_Task_. Return, exactly and in full, the lines of the records below starting at the one with "bmesh.ops.remove_doubles(bm, verts=bm.verts, dist=1e-5)" and ending at the one with "ob.matrix_world = frame", and no other lines.

_Task data_.
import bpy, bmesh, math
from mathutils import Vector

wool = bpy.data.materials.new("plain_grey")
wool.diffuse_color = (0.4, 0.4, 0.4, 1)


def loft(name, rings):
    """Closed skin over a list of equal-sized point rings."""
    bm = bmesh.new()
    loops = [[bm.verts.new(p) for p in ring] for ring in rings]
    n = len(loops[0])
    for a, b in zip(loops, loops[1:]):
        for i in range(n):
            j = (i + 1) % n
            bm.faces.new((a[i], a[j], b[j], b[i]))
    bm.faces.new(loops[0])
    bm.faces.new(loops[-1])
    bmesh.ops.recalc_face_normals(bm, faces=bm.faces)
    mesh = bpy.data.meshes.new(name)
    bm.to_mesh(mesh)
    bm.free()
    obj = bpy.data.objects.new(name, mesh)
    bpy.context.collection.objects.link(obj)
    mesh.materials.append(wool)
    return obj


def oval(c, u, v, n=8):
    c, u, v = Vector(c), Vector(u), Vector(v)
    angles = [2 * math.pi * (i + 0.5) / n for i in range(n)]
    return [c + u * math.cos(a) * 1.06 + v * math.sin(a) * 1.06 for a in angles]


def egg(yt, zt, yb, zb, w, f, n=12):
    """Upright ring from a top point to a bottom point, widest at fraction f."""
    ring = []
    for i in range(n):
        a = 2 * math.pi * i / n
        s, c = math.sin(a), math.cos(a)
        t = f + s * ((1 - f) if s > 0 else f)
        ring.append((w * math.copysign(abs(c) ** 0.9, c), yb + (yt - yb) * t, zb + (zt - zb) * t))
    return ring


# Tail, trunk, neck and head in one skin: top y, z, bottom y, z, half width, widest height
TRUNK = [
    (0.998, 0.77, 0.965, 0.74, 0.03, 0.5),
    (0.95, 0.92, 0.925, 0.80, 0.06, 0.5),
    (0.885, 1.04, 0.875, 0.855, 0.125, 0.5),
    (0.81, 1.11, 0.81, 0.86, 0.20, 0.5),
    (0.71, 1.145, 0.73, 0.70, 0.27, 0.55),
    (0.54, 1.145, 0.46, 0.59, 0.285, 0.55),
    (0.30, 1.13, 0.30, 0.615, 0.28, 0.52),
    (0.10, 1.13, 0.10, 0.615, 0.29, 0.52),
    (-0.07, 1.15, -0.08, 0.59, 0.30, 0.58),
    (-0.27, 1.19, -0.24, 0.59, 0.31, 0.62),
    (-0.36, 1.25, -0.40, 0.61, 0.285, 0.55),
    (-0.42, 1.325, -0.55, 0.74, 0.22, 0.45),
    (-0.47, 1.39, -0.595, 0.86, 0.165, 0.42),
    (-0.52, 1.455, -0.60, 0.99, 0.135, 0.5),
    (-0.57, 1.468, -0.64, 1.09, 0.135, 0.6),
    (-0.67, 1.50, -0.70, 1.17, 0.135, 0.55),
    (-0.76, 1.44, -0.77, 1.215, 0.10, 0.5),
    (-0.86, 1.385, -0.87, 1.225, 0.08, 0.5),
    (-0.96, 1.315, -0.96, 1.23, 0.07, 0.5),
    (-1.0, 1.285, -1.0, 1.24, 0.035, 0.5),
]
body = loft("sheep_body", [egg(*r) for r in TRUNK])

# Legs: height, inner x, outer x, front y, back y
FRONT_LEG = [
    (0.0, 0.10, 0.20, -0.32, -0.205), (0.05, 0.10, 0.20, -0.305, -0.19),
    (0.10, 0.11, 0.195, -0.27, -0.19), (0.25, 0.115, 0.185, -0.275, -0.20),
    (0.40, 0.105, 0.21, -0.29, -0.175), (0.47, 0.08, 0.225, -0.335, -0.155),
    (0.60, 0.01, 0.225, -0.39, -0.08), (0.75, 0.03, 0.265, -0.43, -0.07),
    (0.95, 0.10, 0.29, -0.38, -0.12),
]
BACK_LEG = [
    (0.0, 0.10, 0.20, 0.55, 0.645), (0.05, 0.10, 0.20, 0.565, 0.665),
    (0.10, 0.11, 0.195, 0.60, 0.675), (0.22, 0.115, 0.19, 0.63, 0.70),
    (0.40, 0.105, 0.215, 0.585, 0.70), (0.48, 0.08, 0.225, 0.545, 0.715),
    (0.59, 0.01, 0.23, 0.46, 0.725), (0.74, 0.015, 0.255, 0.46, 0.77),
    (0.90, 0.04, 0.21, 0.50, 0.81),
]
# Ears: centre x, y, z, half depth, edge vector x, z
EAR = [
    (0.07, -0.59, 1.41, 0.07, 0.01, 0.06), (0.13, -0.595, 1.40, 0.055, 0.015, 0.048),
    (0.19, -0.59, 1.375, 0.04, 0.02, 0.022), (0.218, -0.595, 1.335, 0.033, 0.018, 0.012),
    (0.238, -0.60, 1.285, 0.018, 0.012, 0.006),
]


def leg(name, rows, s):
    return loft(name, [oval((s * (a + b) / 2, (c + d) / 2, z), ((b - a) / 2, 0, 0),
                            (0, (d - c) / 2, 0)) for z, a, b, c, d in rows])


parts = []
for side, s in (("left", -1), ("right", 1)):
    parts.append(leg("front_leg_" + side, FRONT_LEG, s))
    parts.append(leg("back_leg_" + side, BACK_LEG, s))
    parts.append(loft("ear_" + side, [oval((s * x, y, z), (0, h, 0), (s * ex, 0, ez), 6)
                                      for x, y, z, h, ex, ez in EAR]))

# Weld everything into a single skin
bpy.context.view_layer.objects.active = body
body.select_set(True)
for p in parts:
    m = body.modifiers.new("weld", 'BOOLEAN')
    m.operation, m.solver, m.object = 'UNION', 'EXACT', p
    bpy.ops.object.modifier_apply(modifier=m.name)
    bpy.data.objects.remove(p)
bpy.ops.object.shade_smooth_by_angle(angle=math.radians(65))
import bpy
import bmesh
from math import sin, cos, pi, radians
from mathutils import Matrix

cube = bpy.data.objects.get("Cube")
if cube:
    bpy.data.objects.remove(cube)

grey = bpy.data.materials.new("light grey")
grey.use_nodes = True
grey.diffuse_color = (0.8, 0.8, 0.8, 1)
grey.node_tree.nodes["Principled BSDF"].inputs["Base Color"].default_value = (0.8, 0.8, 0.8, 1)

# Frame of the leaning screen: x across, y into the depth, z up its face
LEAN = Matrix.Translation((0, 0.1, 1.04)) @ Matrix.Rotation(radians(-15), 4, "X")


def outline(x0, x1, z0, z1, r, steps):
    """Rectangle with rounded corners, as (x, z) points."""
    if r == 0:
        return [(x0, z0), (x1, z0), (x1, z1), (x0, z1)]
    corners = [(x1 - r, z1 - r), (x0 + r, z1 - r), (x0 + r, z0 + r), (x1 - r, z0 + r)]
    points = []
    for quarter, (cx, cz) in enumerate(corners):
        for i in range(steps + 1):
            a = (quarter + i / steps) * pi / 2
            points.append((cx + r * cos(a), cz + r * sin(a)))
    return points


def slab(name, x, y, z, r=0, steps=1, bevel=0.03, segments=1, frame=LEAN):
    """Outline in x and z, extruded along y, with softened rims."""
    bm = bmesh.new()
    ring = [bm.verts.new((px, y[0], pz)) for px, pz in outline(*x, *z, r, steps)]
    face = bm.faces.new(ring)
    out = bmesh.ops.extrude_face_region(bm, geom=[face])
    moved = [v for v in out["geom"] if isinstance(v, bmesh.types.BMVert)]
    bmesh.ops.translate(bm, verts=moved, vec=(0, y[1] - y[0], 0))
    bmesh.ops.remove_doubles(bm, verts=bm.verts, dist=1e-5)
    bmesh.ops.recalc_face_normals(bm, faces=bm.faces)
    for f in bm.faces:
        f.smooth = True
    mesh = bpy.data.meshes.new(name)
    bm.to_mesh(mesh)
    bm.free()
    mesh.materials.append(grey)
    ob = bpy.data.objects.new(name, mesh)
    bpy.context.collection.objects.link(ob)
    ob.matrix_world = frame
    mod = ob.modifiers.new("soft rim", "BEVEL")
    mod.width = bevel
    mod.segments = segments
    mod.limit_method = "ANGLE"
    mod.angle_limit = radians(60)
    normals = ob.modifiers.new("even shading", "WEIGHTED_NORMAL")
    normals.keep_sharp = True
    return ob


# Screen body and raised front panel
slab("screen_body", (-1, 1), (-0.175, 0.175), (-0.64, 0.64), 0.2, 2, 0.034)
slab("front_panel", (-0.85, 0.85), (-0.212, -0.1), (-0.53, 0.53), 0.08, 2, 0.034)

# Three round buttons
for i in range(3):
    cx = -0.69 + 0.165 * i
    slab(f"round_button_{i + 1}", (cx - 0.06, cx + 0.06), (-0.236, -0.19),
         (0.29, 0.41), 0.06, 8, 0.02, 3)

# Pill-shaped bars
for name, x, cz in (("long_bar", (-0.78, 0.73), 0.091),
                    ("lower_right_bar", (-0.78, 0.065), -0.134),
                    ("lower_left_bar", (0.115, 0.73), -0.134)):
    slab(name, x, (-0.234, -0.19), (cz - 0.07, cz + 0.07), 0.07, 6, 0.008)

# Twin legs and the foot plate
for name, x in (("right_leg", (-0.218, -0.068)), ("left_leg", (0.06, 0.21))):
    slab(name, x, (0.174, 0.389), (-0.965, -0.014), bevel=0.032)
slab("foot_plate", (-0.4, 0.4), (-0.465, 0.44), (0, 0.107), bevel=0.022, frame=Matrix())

_Answer for the task_.
    bmesh.ops.remove_doubles(bm, verts=bm.verts, dist=1e-5)
    bmesh.ops.recalc_face_normals(bm, faces=bm.faces)
    for f in bm.faces:
        f.smooth = True
    mesh = bpy.data.meshes.new(name)
    bm.to_mesh(mesh)
    bm.free()
    mesh.materials.append(grey)
    ob = bpy.data.objects.new(name, mesh)
    bpy.context.collection.objects.link(ob)
    ob.matrix_world = frame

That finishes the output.